┌─ WORKING DATA

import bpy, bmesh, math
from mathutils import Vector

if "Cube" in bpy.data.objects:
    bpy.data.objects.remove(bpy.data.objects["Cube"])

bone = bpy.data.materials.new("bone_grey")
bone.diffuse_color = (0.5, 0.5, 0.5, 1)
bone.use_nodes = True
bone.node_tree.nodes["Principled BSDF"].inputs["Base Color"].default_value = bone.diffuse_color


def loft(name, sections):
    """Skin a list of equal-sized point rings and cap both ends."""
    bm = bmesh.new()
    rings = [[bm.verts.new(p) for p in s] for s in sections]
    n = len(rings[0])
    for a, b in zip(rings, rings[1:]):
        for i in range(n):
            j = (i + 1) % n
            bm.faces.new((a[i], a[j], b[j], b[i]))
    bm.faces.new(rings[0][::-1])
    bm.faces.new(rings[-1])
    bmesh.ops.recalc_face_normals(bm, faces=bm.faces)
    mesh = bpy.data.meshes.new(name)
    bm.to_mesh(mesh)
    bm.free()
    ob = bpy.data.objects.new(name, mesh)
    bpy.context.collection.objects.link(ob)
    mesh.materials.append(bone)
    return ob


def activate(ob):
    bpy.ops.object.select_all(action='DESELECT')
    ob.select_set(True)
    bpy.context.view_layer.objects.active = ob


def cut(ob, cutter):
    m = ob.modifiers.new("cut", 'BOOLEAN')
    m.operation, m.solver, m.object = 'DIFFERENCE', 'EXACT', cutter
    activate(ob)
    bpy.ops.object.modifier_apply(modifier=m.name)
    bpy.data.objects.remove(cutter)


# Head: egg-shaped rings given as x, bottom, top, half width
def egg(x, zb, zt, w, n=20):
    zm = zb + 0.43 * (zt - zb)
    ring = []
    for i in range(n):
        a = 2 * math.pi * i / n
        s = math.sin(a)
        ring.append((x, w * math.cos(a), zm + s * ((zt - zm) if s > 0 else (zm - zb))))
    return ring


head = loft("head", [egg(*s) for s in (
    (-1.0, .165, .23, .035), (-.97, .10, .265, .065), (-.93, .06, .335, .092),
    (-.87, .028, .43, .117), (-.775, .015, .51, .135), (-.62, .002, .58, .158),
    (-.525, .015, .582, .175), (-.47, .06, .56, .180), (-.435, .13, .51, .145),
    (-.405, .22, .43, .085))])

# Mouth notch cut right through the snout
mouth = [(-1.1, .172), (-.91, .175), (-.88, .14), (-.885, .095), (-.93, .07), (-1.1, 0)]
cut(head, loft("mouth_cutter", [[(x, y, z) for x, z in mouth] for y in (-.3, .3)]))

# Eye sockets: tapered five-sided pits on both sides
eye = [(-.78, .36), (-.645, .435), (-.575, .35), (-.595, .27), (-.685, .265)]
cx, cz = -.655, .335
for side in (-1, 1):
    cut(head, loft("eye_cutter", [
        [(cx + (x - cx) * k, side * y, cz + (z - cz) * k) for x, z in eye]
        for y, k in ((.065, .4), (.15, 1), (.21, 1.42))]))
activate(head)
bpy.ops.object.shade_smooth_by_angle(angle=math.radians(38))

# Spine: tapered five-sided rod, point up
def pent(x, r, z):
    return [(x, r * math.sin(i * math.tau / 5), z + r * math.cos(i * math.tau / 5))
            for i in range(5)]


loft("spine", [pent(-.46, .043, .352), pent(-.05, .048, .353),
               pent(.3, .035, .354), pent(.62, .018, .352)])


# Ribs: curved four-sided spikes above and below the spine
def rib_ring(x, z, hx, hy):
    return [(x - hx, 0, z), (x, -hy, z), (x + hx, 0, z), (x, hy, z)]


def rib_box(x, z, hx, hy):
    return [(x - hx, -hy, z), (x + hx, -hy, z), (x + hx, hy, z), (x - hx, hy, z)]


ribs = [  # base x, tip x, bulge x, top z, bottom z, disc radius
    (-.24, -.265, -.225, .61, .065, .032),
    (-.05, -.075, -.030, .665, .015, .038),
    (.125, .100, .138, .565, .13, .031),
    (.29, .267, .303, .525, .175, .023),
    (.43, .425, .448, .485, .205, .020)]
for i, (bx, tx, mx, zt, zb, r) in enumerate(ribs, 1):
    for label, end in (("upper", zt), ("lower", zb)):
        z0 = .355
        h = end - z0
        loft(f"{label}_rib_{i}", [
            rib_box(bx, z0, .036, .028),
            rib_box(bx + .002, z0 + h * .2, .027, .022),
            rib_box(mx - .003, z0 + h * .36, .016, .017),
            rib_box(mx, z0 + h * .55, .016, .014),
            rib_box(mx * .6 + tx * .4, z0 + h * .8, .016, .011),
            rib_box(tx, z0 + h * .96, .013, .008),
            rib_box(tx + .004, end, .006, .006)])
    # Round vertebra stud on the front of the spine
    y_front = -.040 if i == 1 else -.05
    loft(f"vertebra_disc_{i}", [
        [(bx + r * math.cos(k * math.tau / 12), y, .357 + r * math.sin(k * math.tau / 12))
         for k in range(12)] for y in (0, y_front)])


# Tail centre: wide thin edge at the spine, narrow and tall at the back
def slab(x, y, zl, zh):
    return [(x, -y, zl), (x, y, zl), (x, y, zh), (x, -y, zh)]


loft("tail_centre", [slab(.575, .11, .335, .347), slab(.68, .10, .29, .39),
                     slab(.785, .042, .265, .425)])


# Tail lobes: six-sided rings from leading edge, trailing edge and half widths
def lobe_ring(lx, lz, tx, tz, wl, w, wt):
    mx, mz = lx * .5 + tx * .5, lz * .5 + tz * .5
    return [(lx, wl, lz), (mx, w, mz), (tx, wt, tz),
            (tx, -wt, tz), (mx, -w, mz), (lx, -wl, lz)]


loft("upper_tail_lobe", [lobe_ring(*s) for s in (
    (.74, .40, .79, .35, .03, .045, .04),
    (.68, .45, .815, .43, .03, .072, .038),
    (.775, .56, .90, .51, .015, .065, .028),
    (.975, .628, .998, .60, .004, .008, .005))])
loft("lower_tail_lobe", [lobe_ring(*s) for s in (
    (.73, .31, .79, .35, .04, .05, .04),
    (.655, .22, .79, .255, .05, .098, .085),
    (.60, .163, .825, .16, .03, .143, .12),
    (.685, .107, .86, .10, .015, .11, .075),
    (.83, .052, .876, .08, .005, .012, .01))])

└─

Retype every line of the data, keeping each one exactly as it is.

import bpy, bmesh, math
from mathutils import Vector

if "Cube" in bpy.data.objects:
    bpy.data.objects.remove(bpy.data.objects["Cube"])

bone = bpy.data.materials.new("bone_grey")
bone.diffuse_color = (0.5, 0.5, 0.5, 1)
bone.use_nodes = True
bone.node_tree.nodes["Principled BSDF"].inputs["Base Color"].default_value = bone.diffuse_color


def loft(name, sections):
    """Skin a list of equal-sized point rings and cap both ends."""
    bm = bmesh.new()
    rings = [[bm.verts.new(p) for p in s] for s in sections]
    n = len(rings[0])
    for a, b in zip(rings, rings[1:]):
        for i in range(n):
            j = (i + 1) % n
            bm.faces.new((a[i], a[j], b[j], b[i]))
    bm.faces.new(rings[0][::-1])
    bm.faces.new(rings[-1])
    bmesh.ops.recalc_face_normals(bm, faces=bm.faces)
    mesh = bpy.data.meshes.new(name)
    bm.to_mesh(mesh)
    bm.free()
    ob = bpy.data.objects.new(name, mesh)
    bpy.context.collection.objects.link(ob)
    mesh.materials.append(bone)
    return ob


def activate(ob):
    bpy.ops.object.select_all(action='DESELECT')
    ob.select_set(True)
    bpy.context.view_layer.objects.active = ob


def cut(ob, cutter):
    m = ob.modifiers.new("cut", 'BOOLEAN')
    m.operation, m.solver, m.object = 'DIFFERENCE', 'EXACT', cutter
    activate(ob)
    bpy.ops.object.modifier_apply(modifier=m.name)
    bpy.data.objects.remove(cutter)


# Head: egg-shaped rings given as x, bottom, top, half width
def egg(x, zb, zt, w, n=20):
    zm = zb + 0.43 * (zt - zb)
    ring = []
    for i in range(n):
        a = 2 * math.pi * i / n
        s = math.sin(a)
        ring.append((x, w * math.cos(a), zm + s * ((zt - zm) if s > 0 else (zm - zb))))
    return ring


head = loft("head", [egg(*s) for s in (
    (-1.0, .165, .23, .035), (-.97, .10, .265, .065), (-.93, .06, .335, .092),
    (-.87, .028, .43, .117), (-.775, .015, .51, .135), (-.62, .002, .58, .158),
    (-.525, .015, .582, .175), (-.47, .06, .56, .180), (-.435, .13, .51, .145),
    (-.405, .22, .43, .085))])

# Mouth notch cut right through the snout
mouth = [(-1.1, .172), (-.91, .175), (-.88, .14), (-.885, .095), (-.93, .07), (-1.1, 0)]
cut(head, loft("mouth_cutter", [[(x, y, z) for x, z in mouth] for y in (-.3, .3)]))

# Eye sockets: tapered five-sided pits on both sides
eye = [(-.78, .36), (-.645, .435), (-.575, .35), (-.595, .27), (-.685, .265)]
cx, cz = -.655, .335
for side in (-1, 1):
    cut(head, loft("eye_cutter", [
        [(cx + (x - cx) * k, side * y, cz + (z - cz) * k) for x, z in eye]
        for y, k in ((.065, .4), (.15, 1), (.21, 1.42))]))
activate(head)
bpy.ops.object.shade_smooth_by_angle(angle=math.radians(38))

# Spine: tapered five-sided rod, point up
def pent(x, r, z):
    return [(x, r * math.sin(i * math.tau / 5), z + r * math.cos(i * math.tau / 5))
            for i in range(5)]


loft("spine", [pent(-.46, .043, .352), pent(-.05, .048, .353),
               pent(.3, .035, .354), pent(.62, .018, .352)])


# Ribs: curved four-sided spikes above and below the spine
def rib_ring(x, z, hx, hy):
    return [(x - hx, 0, z), (x, -hy, z), (x + hx, 0, z), (x, hy, z)]


def rib_box(x, z, hx, hy):
    return [(x - hx, -hy, z), (x + hx, -hy, z), (x + hx, hy, z), (x - hx, hy, z)]


ribs = [  # base x, tip x, bulge x, top z, bottom z, disc radius
    (-.24, -.265, -.225, .61, .065, .032),
    (-.05, -.075, -.030, .665, .015, .038),
    (.125, .100, .138, .565, .13, .031),
    (.29, .267, .303, .525, .175, .023),
    (.43, .425, .448, .485, .205, .020)]
for i, (bx, tx, mx, zt, zb, r) in enumerate(ribs, 1):
    for label, end in (("upper", zt), ("lower", zb)):
        z0 = .355
        h = end - z0
        loft(f"{label}_rib_{i}", [
            rib_box(bx, z0, .036, .028),
            rib_box(bx + .002, z0 + h * .2, .027, .022),
            rib_box(mx - .003, z0 + h * .36, .016, .017),
            rib_box(mx, z0 + h * .55, .016, .014),
            rib_box(mx * .6 + tx * .4, z0 + h * .8, .016, .011),
            rib_box(tx, z0 + h * .96, .013, .008),
            rib_box(tx + .004, end, .006, .006)])
    # Round vertebra stud on the front of the spine
    y_front = -.040 if i == 1 else -.05
    loft(f"vertebra_disc_{i}", [
        [(bx + r * math.cos(k * math.tau / 12), y, .357 + r * math.sin(k * math.tau / 12))
         for k in range(12)] for y in (0, y_front)])


# Tail centre: wide thin edge at the spine, narrow and tall at the back
def slab(x, y, zl, zh):
    return [(x, -y, zl), (x, y, zl), (x, y, zh), (x, -y, zh)]


loft("tail_centre", [slab(.575, .11, .335, .347), slab(.68, .10, .29, .39),
                     slab(.785, .042, .265, .425)])


# Tail lobes: six-sided rings from leading edge, trailing edge and half widths
def lobe_ring(lx, lz, tx, tz, wl, w, wt):
    mx, mz = lx * .5 + tx * .5, lz * .5 + tz * .5
    return [(lx, wl, lz), (mx, w, mz), (tx, wt, tz),
            (tx, -wt, tz), (mx, -w, mz), (lx, -wl, lz)]


loft("upper_tail_lobe", [lobe_ring(*s) for s in (
    (.74, .40, .79, .35, .03, .045, .04),
    (.68, .45, .815, .43, .03, .072, .038),
    (.775, .56, .90, .51, .015, .065, .028),
    (.975, .628, .998, .60, .004, .008, .005))])
loft("lower_tail_lobe", [lobe_ring(*s) for s in (
    (.73, .31, .79, .35, .04, .05, .04),
    (.655, .22, .79, .255, .05, .098, .085),
    (.60, .163, .825, .16, .03, .143, .12),
    (.685, .107, .86, .10, .015, .11, .075),
    (.83, .052, .876, .08, .005, .012, .01))])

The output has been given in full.